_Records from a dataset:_
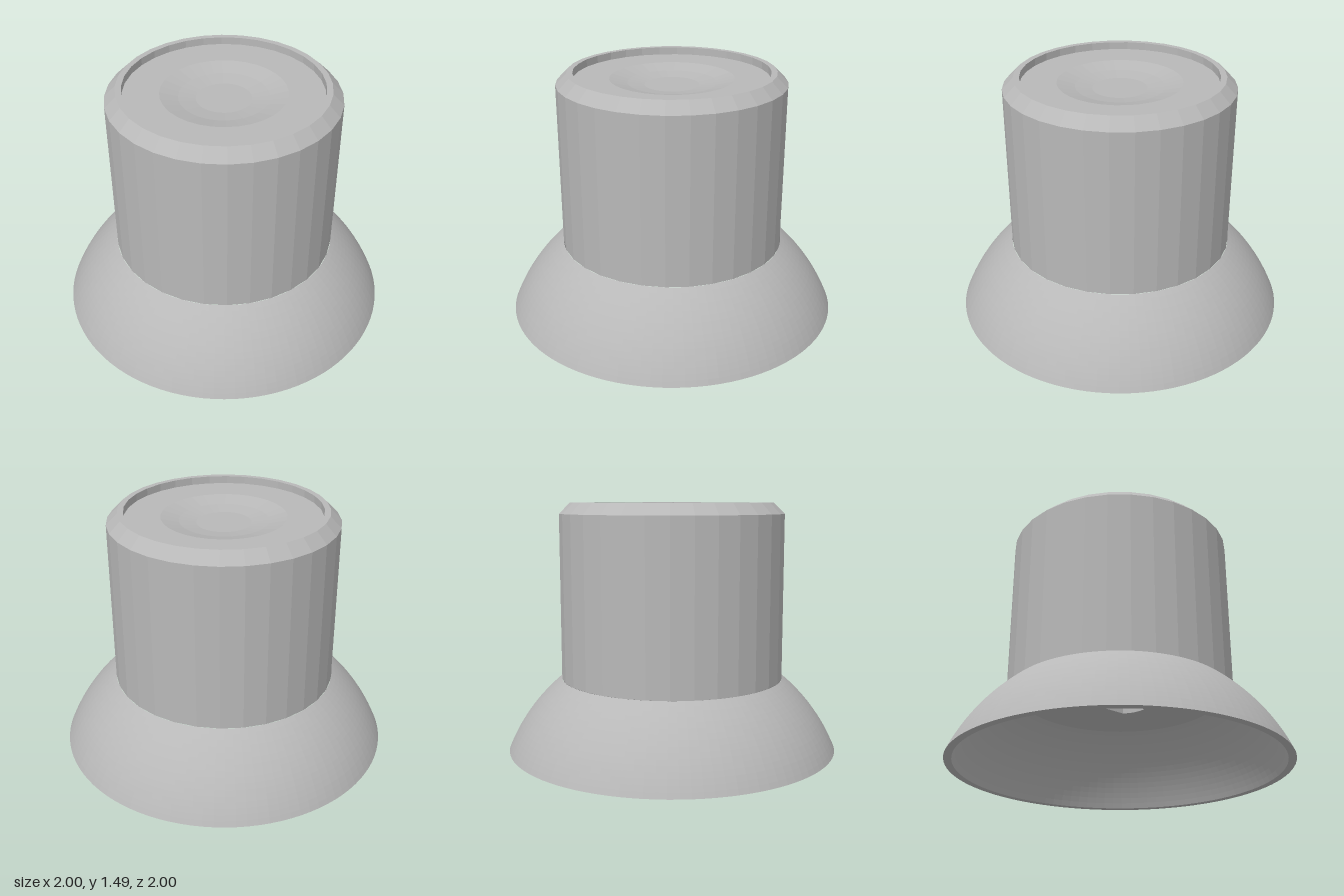
import * as THREE from 'three';

export function createModel() {
  const model = new THREE.Group();
  model.name = 'knob';
  const grey = new THREE.MeshStandardMaterial({ color: 0xb8b8b8 });
  grey.name = 'grey plastic';
  grey.flatShading = true;

  const add = (name, geometry, y = 0) => {
    const mesh = new THREE.Mesh(geometry, grey);
    mesh.name = name;
    mesh.position.y = y;
    model.add(mesh);
  };
  const lathe = (points, sides) =>
    new THREE.LatheGeometry(points.map(([r, y]) => new THREE.Vector2(r, y)), sides);

  const skirtTop = 0.43, bossRadius = 0.317;

  // Skirt: hollow slice of a sphere whose centre lies below the base
  const centreY = -0.418, rings = 16;
  const arc = (baseRadius) => {
    const R = Math.hypot(baseRadius, centreY);
    const a0 = Math.asin(-centreY / R), a1 = Math.asin((skirtTop - centreY) / R);
    return Array.from({ length: rings + 1 }, (_, i) => {
      const a = a0 + (a1 - a0) * i / rings;
      return [R * Math.cos(a), centreY + R * Math.sin(a)];
    });
  };
  add('skirt', lathe([[bossRadius, skirtTop], ...arc(0.955).reverse(), ...arc(1)], 100));

  // Grip: faceted cylinder, chamfered rim, recessed top with a shallow finger dish
  add('grip', lathe([
    [0.675, skirtTop], [0.675, 1.42], [0.61, 1.485], [0.575, 1.485], [0.575, 1.44],
    [0.365, 1.44], [0.26, 1.414], [0.16, 1.4], [0, 1.398],
  ], 32));

  // Shaft socket: round boss with a bore that has two flat sides
  const bore = (PathType) => {
    const path = new PathType();
    const r = 0.182, a = Math.PI / 4;
    path.absarc(0, 0, r, -a, a, false);
    path.absarc(0, 0, r, Math.PI - a, Math.PI + a, false);
    path.closePath();
    return path;
  };
  const bossY = 0.4, boreDepth = 0.7;
  const boss = new THREE.Shape().absarc(0, 0, bossRadius, 0, Math.PI * 2, false);
  boss.holes.push(bore(THREE.Path));
  add('shaftBoss', new THREE.ExtrudeGeometry(boss, {
    depth: boreDepth, bevelEnabled: false, curveSegments: 16,
  }).rotateX(-Math.PI / 2), bossY);
  add('boreEnd', new THREE.ShapeGeometry(bore(THREE.Shape), 16).rotateX(Math.PI / 2), bossY + boreDepth);

  return model;
}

_About this task:_ Exactly the lines from the one containing "below the base" to the last line of the entries above must be duplicated, with both of those lines included and nothing more.

_Answer box:_
  // Skirt: hollow slice of a sphere whose centre lies below the base
  const centreY = -0.418, rings = 16;
  const arc = (baseRadius) => {
    const R = Math.hypot(baseRadius, centreY);
    const a0 = Math.asin(-centreY / R), a1 = Math.asin((skirtTop - centreY) / R);
    return Array.from({ length: rings + 1 }, (_, i) => {
      const a = a0 + (a1 - a0) * i / rings;
      return [R * Math.cos(a), centreY + R * Math.sin(a)];
    });
  };
  add('skirt', lathe([[bossRadius, skirtTop], ...arc(0.955).reverse(), ...arc(1)], 100));

  // Grip: faceted cylinder, chamfered rim, recessed top with a shallow finger dish
  add('grip', lathe([
    [0.675, skirtTop], [0.675, 1.42], [0.61, 1.485], [0.575, 1.485], [0.575, 1.44],
    [0.365, 1.44], [0.26, 1.414], [0.16, 1.4], [0, 1.398],
  ], 32));

  // Shaft socket: round boss with a bore that has two flat sides
  const bore = (PathType) => {
    const path = new PathType();
    const r = 0.182, a = Math.PI / 4;
    path.absarc(0, 0, r, -a, a, false);
    path.absarc(0, 0, r, Math.PI - a, Math.PI + a, false);
    path.closePath();
    return path;
  };
  const bossY = 0.4, boreDepth = 0.7;
  const boss = new THREE.Shape().absarc(0, 0, bossRadius, 0, Math.PI * 2, false);
  boss.holes.push(bore(THREE.Path));
  add('shaftBoss', new THREE.ExtrudeGeometry(boss, {
    depth: boreDepth, bevelEnabled: false, curveSegments: 16,
  }).rotateX(-Math.PI / 2), bossY);
  add('boreEnd', new THREE.ShapeGeometry(bore(THREE.Shape), 16).rotateX(Math.PI / 2), bossY + boreDepth);

  return model;
}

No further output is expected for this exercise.